a falconry center, a kids’ fairytale park and other attractions -- or you can take it back down the mountain to continue your walking tour of old town.
Or, if you’re heading back to Altstadt, you can descend on foot. There is a clearly
marked path with stairs and switchbacks that make the 20-minute hike fairly easy. It’s
great exercise, and gives you a feeling for the daily trek that was made by men and women of yore.
Based on your overview, you’ll have a good sense of the layout of Altstadt’s squares and streets, and the locations of its must-see sites.

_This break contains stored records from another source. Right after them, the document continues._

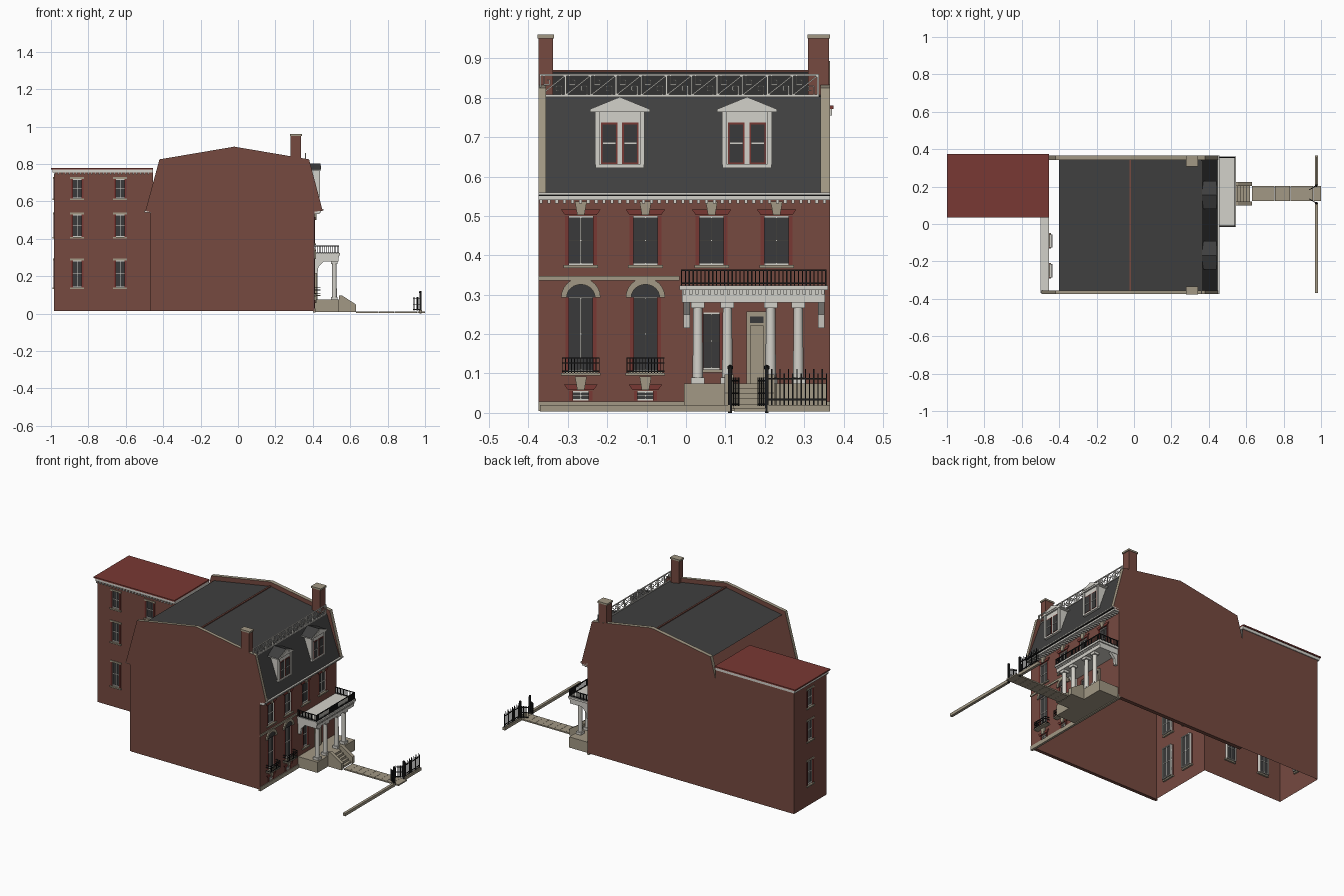
import bpy, bmesh, math
from mathutils import Matrix, Vector

cube = bpy.data.objects.get("Cube")
if cube:
    bpy.data.objects.remove(cube, do_unlink=True)


def material(name, r, g, b):
    m = bpy.data.materials.new(name)
    m.use_nodes = True
    m.diffuse_color = (r, g, b, 1)
    m.node_tree.nodes["Principled BSDF"].inputs["Base Color"].default_value = (r, g, b, 1)
    return m


BRICK = material("brown brick", .18, .068, .051)
RED = material("red", .19, .04, .033)
SLATE = material("slate", .05, .05, .05)
GLASS = material("dark glass", .042, .042, .043)
STONE = material("stone", .36, .315, .232)
WHITE = material("white paint", .65, .635, .585)
IRON = material("black iron", .012, .012, .012)

parts = {}


def part(name, *mats):
    """Working mesh of a named part; everything added to it becomes one object."""
    if name not in parts:
        parts[name] = (bmesh.new(), mats)
    return parts[name][0]


def box(name, mat, x0, x1, y0, y1, z0, z1):
    mid = Vector((x0 + x1, y0 + y1, z0 + z1)) / 2
    size = Matrix.Diagonal((abs(x1 - x0), abs(y1 - y0), abs(z1 - z0), 1))
    bmesh.ops.create_cube(part(name, mat), size=1, matrix=Matrix.Translation(mid) @ size)


def bar(name, mat, p, q, t):
    p, q = Vector(p), Vector(q)
    turn = (q - p).to_track_quat('Z', 'Y').to_matrix().to_4x4()
    bmesh.ops.create_cube(part(name, mat), size=1, matrix=Matrix.Translation((p + q) / 2) @ turn
                          @ Matrix.Diagonal((t, t, (q - p).length, 1)))


def prism(name, mats, pts, axis, lo, hi, rule=None):
    """Extrude a profile (other axis, z) along x or y; rule picks the face material."""
    bm = part(name, *mats)
    place = (lambda u, z, t: (t, u, z)) if axis == 'x' else (lambda u, z, t: (u, t, z))
    a, b = ([bm.verts.new(place(u, z, t)) for u, z in pts] for t in (lo, hi))
    faces = [bm.faces.new(a), bm.faces.new(b)]
    for i in range(len(pts)):
        j = (i + 1) % len(pts)
        faces.append(bm.faces.new((a[i], a[j], b[j], b[i])))
    bmesh.ops.recalc_face_normals(bm, faces=faces)
    for f in faces:
        f.normal_update()
        f.material_index = rule(f) if rule else 0


# Wall frames: axis of the wall normal, plane position, outward sign
FRONT, REAR, SIDE, END = ('x', .41, 1), ('x', -.455, -1), ('y', .05, -1), ('x', -.985, -1)


def on(face, name, mat, u0, u1, d0, d1, z0, z1):
    axis, pos, s = face
    d = (pos + s * d0, pos + s * d1)
    box(name, mat, *(d + (u0, u1) if axis == 'x' else (u0, u1) + d), z0, z1)


def wall(name, face, u0, u1, z0, z1, holes):
    """Sheet wall with rectangular openings."""
    axis, pos, s = face
    bm = part(name, BRICK)
    us = sorted({u0, u1} | {h[k] for h in holes for k in (0, 1)})
    zs = sorted({z0, z1} | {h[k] for h in holes for k in (2, 3)})
    out = Vector((s, 0, 0) if axis == 'x' else (0, s, 0))
    for a, b in zip(us, us[1:]):
        for c, d in zip(zs, zs[1:]):
            if any(h[0] < (a + b) / 2 < h[1] and h[2] < (c + d) / 2 < h[3] for h in holes):
                continue
            f = bm.faces.new([bm.verts.new((pos, u, z) if axis == 'x' else (u, pos, z))
                              for u, z in ((a, c), (b, c), (b, d), (a, d))])
            f.normal_update()
            if f.normal.dot(out) < 0:
                f.normal_flip()
    bmesh.ops.remove_doubles(bm, verts=bm.verts, dist=1e-5)


def window(face, u, w, z0, z1, sill=True, mull=1):
    """Recessed pane with frame and sash bars; returns its opening."""
    a, b, t = u - w / 2, u + w / 2, .005
    on(face, "window_panes", GLASS, a, b, -.014, -.01, z0, z1)
    for p, q in ((a, a + t), (b - t, b)):
        on(face, "window_frames", WHITE, p, q, -.02, -.003, z0, z1)
        on(face, "window_reveals", RED, p - t / 2, q + t / 2, -.003, .002, z0, z1)
    for p, q in ((z0, z0 + t), (z1 - t, z1)):
        on(face, "window_frames", WHITE, a, b, -.02, -.003, p, q)
    for i in range(mull):
        on(face, "window_frames", WHITE, u - .0015, u + .0015, -.016, -.006, z0, z1)
    mid = (z0 + z1) / 2
    on(face, "window_frames", WHITE, a, b, -.016, -.006, mid - .0015, mid + .0015)
    if sill:
        on(face, "window_sills", STONE, a - .006, b + .006, -.01, .008, z0 - .008, z0)
    return (a, b, z0, z1)


def lintel(u, w, z):
    """Splayed red lintel with a stone keystone on the front wall."""
    h = w / 2
    prism("brick_lintels", [RED], [(u - h, z), (u + h, z), (u + h + .01, z + .014), (u - h - .01, z + .014)],
          'x', .41, .415)
    prism("keystones", [STONE], [(u - .009, z), (u + .009, z), (u + .015, z + .034), (u - .015, z + .034)],
          'x', .41, .42)


# Front wall windows
bays, holes = (-.267, -.103, .065, .23), []
for y in bays:
    holes.append(window(FRONT, y, .076, .376, .5))
    lintel(y, .08, .502)
for y in bays[:2]:
    holes.append(window(FRONT, y, .074, .105, .295))
    holes.append(window(FRONT, y, .054, .031, .056, sill=False))
    lintel(y, .065, .058)
    arc = [(math.cos(math.pi * k / 12), math.sin(math.pi * k / 12)) for k in range(13)]
    prism("arched_panes", [GLASS], [(y + .037 * c, .293 + .034 * s) for c, s in arc], 'x', .41, .413)
    ring = [(y + .05 * c, .293 + .05 * s) for c, s in arc] + [(y + .036 * c, .293 + .033 * s) for c, s in arc[::-1]]
    prism("arch_stones", [STONE], ring, 'x', .41, .418)
    # Small iron balconies
    box("balcony_slabs", STONE, .41, .44, y - .05, y + .05, .095, .101)
    for z in (.104, .125, .138):
        box("balcony_rails", IRON, .437, .44, y - .048, y + .048, z, z + .003)
        for s in (-.048, .045):
            box("balcony_rails", IRON, .41, .44, y + s, y + s + .003, z, z + .003)
    for k in range(13):
        yy = y - .048 + k * .0078
        box("balcony_rails", IRON, .4375, .4395, yy, yy + .002, .1, .14)
holes.append(window(FRONT, bays[2], .055, .11, .255))
wall("front_wall", FRONT, -.375, .365, .01, .55, holes)

# Rear and wing walls
rear = [window(REAR, y, .07, a, b) for y in (-.25, -.09) for a, b in ((.1, .29), (.376, .5))]
wall("rear_wall", REAR, -.375, .05, .015, .55, rear)
levels = ((.14, .285), (.41, .53), (.615, .72))
wall("wing_side_wall", SIDE, -.985, -.455, .015, .76,
     [window(SIDE, x, .062, a, b) for x in (-.86, -.63) for a, b in levels])
wall("wing_end_wall", END, .05, .365, .015, .76, [window(END, .21, .062, a, b) for a, b in levels])
for face, us in ((SIDE, (-.86, -.63)), (END, (.21,))):
    for u in us:
        for a, b in levels:
            on(face, "wing_lintels", STONE, u - .037, u + .037, 0, .004, b, b + .01)
wall("wing_outer_wall", ('y', .365, 1), -.985, -.455, .015, .76, [])
box("wing_cornice", WHITE, -.993, -.455, .042, .37, .755, .772)
box("wing_roof", RED, -1, -.455, .036, .375, .772, .78)
for k in range(26):
    box("wing_dentils", WHITE, -.985 + k * .02, -.977 + k * .02, .038, .05, .745, .755)

# Gable walls with stone coping
gable = [(-.455, .015), (-.455, .54), (-.495, .55), (-.42, .825), (-.02, .893), (.38, .825),
         (.452, .553), (.41, .545), (.41, .015)]
coping = lambda f: 1 if f.normal.z > .1 else 0
prism("right_gable", [BRICK, STONE], gable, 'y', -.375, -.355, coping)
prism("left_gable", [BRICK, STONE], gable, 'y', .342, .365, coping)
for lo, hi in ((-.375, -.337), (.31, .363)):
    box("chimneys", BRICK, .282, .338, lo, hi, .78, .95)
    box("chimney_caps", STONE, .277, .343, lo - .002, hi + .002, .95, .96)

# Roof sheet: rear slope, front slope, steep front face
bm = part("main_roof", SLATE)
rows = [[bm.verts.new((x, y, z)) for y in (-.355, .342)]
        for x, z in ((-.4, .8), (-.02, .866), (.36, .803), (.446, .56))]
for p, q in zip(rows, rows[1:]):
    bm.faces.new((p[0], q[0], q[1], p[1]))
box("ridge_strip", BRICK, -.025, -.015, -.355, .342, .86, .871)

# Front and rear eaves
box("front_cornice", WHITE, .41, .445, -.375, .365, .54, .55)
box("front_cornice", WHITE, .41, .457, -.375, .365, .553, .56)
box("gutter", IRON, .41, .453, -.375, .365, .55, .553)
for k in range(37):
    box("cornice_brackets", WHITE, .41, .435, -.372 + k * .02, -.364 + k * .02, .532, .54)
box("rear_cornice", WHITE, -.5, -.455, -.37, .05, .542, .552)
box("downspout", BRICK, -.467, -.455, -.373, -.361, .015, .54)
box("stone_base", STONE, .4, .414, -.375, .365, .005, .029)
box("stone_band", STONE, .4, .415, -.375, -.017, .336, .348)

# Roof railing with fretwork panels
box("roof_railing", WHITE, .357, .363, -.37, .335, .803, .808)
box("roof_railing", WHITE, .357, .363, -.37, .335, .855, .86)
step = .705 / 11
for k in range(12):
    y = -.37 + k * step
    box("roof_railing", WHITE, .357, .363, y - .002, y + .002, .803, .86)
    if k == 11:
        break
    bar("roof_railing", WHITE, (.36, y, .806), (.36, y + step, .857), .003)
    for s, c in ((1, (y, .857)), (-1, (y + step, .806))):
        fret = [(.01, 0), (.01, -.024), (.024, -.024), (.024, -.012), (.017, -.012)]
        pts = [(.36, c[0] + s * u, c[1] + s * v) for u, v in fret]
        for p, q in zip(pts, pts[1:]):
            bar("roof_railing", WHITE, p, q, .0028)

# Dormers
for y in (-.168, .155):
    box("dormer_bodies", WHITE, .37, .432, y - .056, y + .056, .628, .768)
    box("dormer_sills", WHITE, .41, .438, y - .062, y + .062, .622, .63)
    for s in (-1, 1):
        c = y + s * .027
        box("dormer_reveals", RED, .43, .434, c - .021, c + .021, .632, .737)
        box("dormer_panes", GLASS, .43, .436, c - .017, c + .017, .636, .732)
        box("dormer_sashes", WHITE, .43, .438, c - .017, c + .017, .683, .686)
        box("dormer_pilasters", WHITE, .43, .438, y + s * .057 - .006, y + s * .057 + .006, .63, .765)
    prism("dormer_pediments", [WHITE, SLATE], [(y - .076, .764), (y + .076, .764), (y + .076, .771),
          (y, .802), (y - .076, .771)], 'x', .362, .442, lambda f: 1 if f.normal.z > .3 else 0)
    prism("dormer_tympana", [WHITE], [(y - .05, .772), (y + .05, .772), (y, .793)], 'x', .44, .445)

# Porch
box("porch_base", STONE, .41, .54, -.005, .355, .01, .075)
for y in (.03, .105, .215, .285):
    bmesh.ops.create_cone(part("porch_columns", WHITE), cap_ends=True, segments=16, radius1=.0135, radius2=.0115,
                          depth=.19, matrix=Matrix.Translation((.515, y, .18)))
    for z0, z1, r in ((.075, .09, .017), (.266, .282, .017)):
        box("column_blocks", WHITE, .515 - r, .515 + r, y - r, y + r, z0, z1)
for y in (.002, .343):
    prism("wall_brackets", [WHITE], [(.41, .215), (.425, .215), (.43, .25), (.46, .282), (.41, .282)],
          'y', y - .008, y + .008)
box("porch_entablature", WHITE, .41, .536, -.01, .353, .28, .312)
box("porch_roof", WHITE, .41, .546, -.016, .36, .312, .324)
for k in range(23):
    box("porch_dentils", WHITE, .53, .541, -.008 + k * .016, k * .016, .3, .312)
for z in (.327, .36):
    box("porch_railing", IRON, .536, .541, -.013, .357, z, z + .004)
    for y in (-.013, .353):
        box("porch_railing", IRON, .41, .541, y, y + .004, z, z + .004)
for k in range(38):
    box("porch_railing", IRON, .537, .54, -.013 + k * .0099, -.01 + k * .0099, .324, .364)
for k in range(13):
    for y in (-.013, .353):
        box("porch_railing", IRON, .412 + k * .01, .415 + k * .01, y, y + .003, .324, .364)

# Front door
box("door_surround", STONE, .41, .42, .153, .206, .075, .258)
box("door_transom", GLASS, .41, .423, .162, .197, .228, .245)
box("door_leaf", STONE, .41, .424, .162, .197, .075, .222)

# Steps, cheeks and path
for k in range(5):
    box("porch_steps", STONE, .54, .555 + k * .0165, .12, .205, .01, .075 - k * .013)
for y in (.098, .203):
    prism("step_cheeks", [STONE], [(.54, .01), (.54, .098), (.555, .098), (.63, .05), (.63, .01)], 'y', y, y + .022)
for k in range(9):
    box("path", STONE, .63 + k * .0411, .67 + k * .0411, .122, .203, .004, .012)
box("kerb", STONE, .967, .983, -.37, .112, .003, .02)
box("kerb", STONE, .967, .983, .207, .365, .003, .02)

# Iron fence and open gates
for z in (.032, .085):
    box("fence", IRON, .973, .977, .205, .357, z, z + .004)
for k in range(14):
    y = .216 + k * .0107
    box("fence", IRON, .9735, .9765, y, y + .003, .02, .1 if k % 2 else .112)
for y, s in ((.112, 1), (.205, -1)):
    box("gate_posts", IRON, .97, .98, y - .005, y + .005, 0, .112)
    bmesh.ops.create_icosphere(part("gate_posts", IRON), subdivisions=1, radius=.008,
                               matrix=Matrix.Translation((.975, y, .115)))
    for z in (.022, .05, .082):
        bar("gates", IRON, (.975, y, z), (.937, y + s * .022, z), .004)
    for k in range(1, 6):
        x, yy = .975 - k * .0076, y + s * k * .0044
        bar("gates", IRON, (x, yy, .018), (x, yy, .09), .003)

# Turn every part into an object
for name, (bm, mats) in parts.items():
    mesh = bpy.data.meshes.new(name)
    bm.to_mesh(mesh)
    bm.free()
    for m in mats:
        mesh.materials.append(m)
    obj = bpy.data.objects.new(name, mesh)
    bpy.context.collection.objects.link(obj)
    if name == "porch_columns":
        for p in mesh.polygons:
            p.use_smooth = len(p.vertices) == 4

Top among these are Heidelberg’s most splendid churches. The Church of the Holy Spirit (Heiliggeistkirche), a fabulous soaring Gothic structure that towers over the Marktplatz, which is a classic commercial center with built in stalls where all sorts of goods are sold.
There is also the Jesuitkirche (built from 1719 to 1759), a baroque church near the University Square. It’s known for its music, and if you’re lucky, you can experience the church’s exquisite acoustics.
Then, there’s Peterskirche, Heidelberg's oldest church. Founded in the 12th century, Peterskirche actually predates the founding of the city. It has strong ties to the university and many famous scholars are entombed there. Old Heidelberg’s churches are magnificent structures inside and out.
Visit the highly esteemed Ruprecht Karl University of Heidelberg. Founded in 1386, it is Germany’s oldest university, and one of its most progressive. It became fully coed in 1899 and, while consistently expanding through the years, has retained exceptionally high standards of scholarship.
The university buildings -- especially the historic assembly hall -- are also architectural
gems, but what makes touring them extra special is the pervasive spirit of curiosity, inquiry and learning that you feel within their hallowed halls.
And don’t miss the Studentenkarzer (Student Prison), where naughty students were detains for drunkenness, womanizing and other ‘town vs. gown’ crimes. The walls of the cells are covered with fascinating graffiti, revealing the thoughts of those who did time within them -- during the years from 1712 to 1914, when the prison was shut down.
Heidelberg University ranks as one of the world’s finest. Students from around the world compete to enroll, and old town has been and is preoccupied with learning. But it has been and still is a center of commerce, too.
Learning and commerce collide in the abundant supply of bookstores located throughout Altstadt. Hauptstrasse is choc-a-block with booksellers, as well as appealing boutiques, quaint and convenient eateries and souvenir shops of all sorts that occupy the ground floors of mediaeval and renaissance row houses that have pricy apartments on their upper floors.
If you‘re into acquisitions, Hauptstrasse deserves an extensive browse. But even if
shopping isn’t your major interest, you’ll enjoy the people watching. Tourists from around the world who gravitate towards Altstadt find their way to this street. Overall, they provide a fascinating parade of styles. Stop for a drink or snack at a trendy cafes -- sitting outside if weather permits or near a window if not -- and enjoy the show.
Rested and refreshed, walk towards the river to see the Brückentor (Bridge Gate) and Alte Brücke, the beautiful old stone pedestrian bridge that crosses the Neckar. Cross the bridge and look back for exquisite views of Altstadt and the castle. Or better yet, board a river boat for a sightseeing cruise. In addition to historic places, you‘ll see some
world-class graffiti along the riverbanks.
You can cover all of this in two days, but Altstadt is so intriguing you really should
give it more time than that. For more information, browse ‘Visit Heidelberg’ and ‘Destination Germany’ on the Web.